Do your panels angle up, or is there anyway to get under them for cleaning purposes? You may not have a problem where you are, but here in Florida with our high humidity, mold and mildew buildup is a considerable problem. Without a way to clean under them, we would have a black fuzzy mess growing under there in less than six months.
Ya, this is my big concern as well, and I really, really (overly) consulted 3M's data sheets on this one; the tape I ended up using has slightly higher temperature ratings than their general purpose version, and the fiberglass does an amazing job at staying cool even in direct desert sun; the one thing I am going to monitor diligently at first is the temperature of the aluminum rails themselves. If the are subject to heating up too much, I'll have to add some sort of reinforcements, but by being uncoated aluminumIn principle I know VHB tape is rated to do the job... But I've hung signs using anchors with VHB tape designed to secure them... Long story short, they all fell down as soon as the sun warmed the tape. Fortunately no one was hurt... Wouldn't be the same if you loose a panel on the freeway.

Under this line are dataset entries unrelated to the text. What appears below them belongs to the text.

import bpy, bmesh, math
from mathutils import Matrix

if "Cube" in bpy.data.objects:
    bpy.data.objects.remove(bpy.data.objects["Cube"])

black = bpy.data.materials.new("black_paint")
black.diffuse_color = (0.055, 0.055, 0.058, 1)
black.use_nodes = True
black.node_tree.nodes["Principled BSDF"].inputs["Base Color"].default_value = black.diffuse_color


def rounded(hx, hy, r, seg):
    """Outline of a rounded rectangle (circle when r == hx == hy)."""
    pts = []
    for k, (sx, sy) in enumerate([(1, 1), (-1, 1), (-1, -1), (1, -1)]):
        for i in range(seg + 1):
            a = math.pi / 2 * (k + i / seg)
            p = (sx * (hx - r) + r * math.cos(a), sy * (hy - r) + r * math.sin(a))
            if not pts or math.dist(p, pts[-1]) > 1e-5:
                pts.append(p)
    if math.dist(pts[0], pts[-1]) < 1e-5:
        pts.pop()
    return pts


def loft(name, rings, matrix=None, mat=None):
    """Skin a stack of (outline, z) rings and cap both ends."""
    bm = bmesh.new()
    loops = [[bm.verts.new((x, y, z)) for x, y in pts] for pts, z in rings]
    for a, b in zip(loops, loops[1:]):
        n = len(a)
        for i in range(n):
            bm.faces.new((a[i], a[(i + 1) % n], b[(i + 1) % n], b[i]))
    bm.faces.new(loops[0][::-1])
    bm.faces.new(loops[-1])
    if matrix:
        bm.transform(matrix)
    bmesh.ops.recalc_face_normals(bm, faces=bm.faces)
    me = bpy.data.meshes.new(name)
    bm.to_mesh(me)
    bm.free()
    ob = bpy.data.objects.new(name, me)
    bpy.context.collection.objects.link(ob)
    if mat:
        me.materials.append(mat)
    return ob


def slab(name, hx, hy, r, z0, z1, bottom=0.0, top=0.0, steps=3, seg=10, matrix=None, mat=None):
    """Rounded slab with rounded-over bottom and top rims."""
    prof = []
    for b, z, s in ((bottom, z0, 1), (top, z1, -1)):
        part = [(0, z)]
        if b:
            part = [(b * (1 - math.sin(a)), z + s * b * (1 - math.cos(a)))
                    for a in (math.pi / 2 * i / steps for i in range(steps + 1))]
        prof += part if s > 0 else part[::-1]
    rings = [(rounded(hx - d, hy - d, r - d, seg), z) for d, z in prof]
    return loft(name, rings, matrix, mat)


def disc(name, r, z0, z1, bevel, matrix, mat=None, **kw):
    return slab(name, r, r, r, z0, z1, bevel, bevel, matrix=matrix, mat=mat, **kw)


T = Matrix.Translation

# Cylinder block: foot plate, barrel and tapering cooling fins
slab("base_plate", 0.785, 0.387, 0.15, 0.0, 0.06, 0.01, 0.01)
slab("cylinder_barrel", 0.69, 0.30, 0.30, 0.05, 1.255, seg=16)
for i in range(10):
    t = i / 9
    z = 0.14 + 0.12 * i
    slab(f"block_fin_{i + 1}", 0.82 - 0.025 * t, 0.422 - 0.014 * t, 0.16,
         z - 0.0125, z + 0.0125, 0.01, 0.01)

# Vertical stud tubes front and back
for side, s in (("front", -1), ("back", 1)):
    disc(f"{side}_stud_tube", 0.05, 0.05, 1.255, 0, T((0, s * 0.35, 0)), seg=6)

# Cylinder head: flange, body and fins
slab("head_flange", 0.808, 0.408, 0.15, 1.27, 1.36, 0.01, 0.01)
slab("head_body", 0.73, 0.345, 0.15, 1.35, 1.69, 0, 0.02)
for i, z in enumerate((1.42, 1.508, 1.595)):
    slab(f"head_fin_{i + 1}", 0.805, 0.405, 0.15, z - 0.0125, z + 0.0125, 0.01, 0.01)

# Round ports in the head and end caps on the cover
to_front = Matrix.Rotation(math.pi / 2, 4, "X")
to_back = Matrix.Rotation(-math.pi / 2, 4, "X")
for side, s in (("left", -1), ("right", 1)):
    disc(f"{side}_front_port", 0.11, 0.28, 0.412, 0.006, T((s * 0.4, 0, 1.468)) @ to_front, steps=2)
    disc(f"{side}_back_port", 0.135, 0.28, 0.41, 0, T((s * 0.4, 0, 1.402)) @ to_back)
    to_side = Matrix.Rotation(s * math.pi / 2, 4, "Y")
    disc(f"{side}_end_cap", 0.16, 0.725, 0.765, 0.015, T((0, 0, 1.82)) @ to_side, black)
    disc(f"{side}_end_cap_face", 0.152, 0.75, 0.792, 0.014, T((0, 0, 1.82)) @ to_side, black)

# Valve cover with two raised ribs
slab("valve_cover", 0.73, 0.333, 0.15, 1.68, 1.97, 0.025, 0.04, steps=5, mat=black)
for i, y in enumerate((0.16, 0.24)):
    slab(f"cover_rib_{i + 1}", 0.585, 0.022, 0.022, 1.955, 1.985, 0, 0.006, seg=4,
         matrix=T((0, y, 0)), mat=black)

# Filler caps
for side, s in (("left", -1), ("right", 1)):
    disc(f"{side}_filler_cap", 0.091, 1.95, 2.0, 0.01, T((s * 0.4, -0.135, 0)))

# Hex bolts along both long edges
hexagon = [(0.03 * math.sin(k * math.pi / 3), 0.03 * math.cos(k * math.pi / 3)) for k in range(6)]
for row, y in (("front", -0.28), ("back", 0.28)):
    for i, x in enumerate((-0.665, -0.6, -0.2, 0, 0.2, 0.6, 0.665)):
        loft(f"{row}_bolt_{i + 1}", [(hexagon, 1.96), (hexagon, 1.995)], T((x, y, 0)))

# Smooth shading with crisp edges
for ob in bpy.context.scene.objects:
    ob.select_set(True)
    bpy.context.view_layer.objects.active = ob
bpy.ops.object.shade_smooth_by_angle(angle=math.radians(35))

Ya, just clean really, really well (make sure there's no more white coming off), degrease w/ alcohol, and that's it. We attached the panels to the rails first, applied the tape to the rails (keeping the backing on the fiberglass side), got the rails exactly where we wanted them, and then just peeled the backing off without moving the panels. It was a SUPER easy install, thanks to the suction cup.I need to try and attach some panels to my roof which I think is the same. So just cleaning and tape and thats that? Mine seems so flimsy through most of it. Always worried about how to add attachments to the roof.
Yes, I've been considering that but mostly out of paranoia: according to the technical data sheet, 72 hours in water, salt water, hydraulic fluid, motor oil, or antifreeze had no effect on peel adhesion; their technical bulletin on durability shows that wet/dry cycles are not harmful.It might not be a bad idea to head to your local RV place and get some self leveling Dicor. If you go all around the perimeter edge of your rails it'll keep water from getting to the tape and doing what water likes to do in such cases, somehow screw everything up.
Thinking either this or just mounting a single panel up from where the light bar used to be.Ya, just clean really, really well (make sure there's no more white coming off), degrease w/ alcohol, and that's it. We attached the panels to the rails first, applied the tape to the rails (keeping the backing on the fiberglass side), got the rails exactly where we wanted them, and then just peeled the backing off without moving the panels. It was a SUPER easy install, thanks to the suction cup.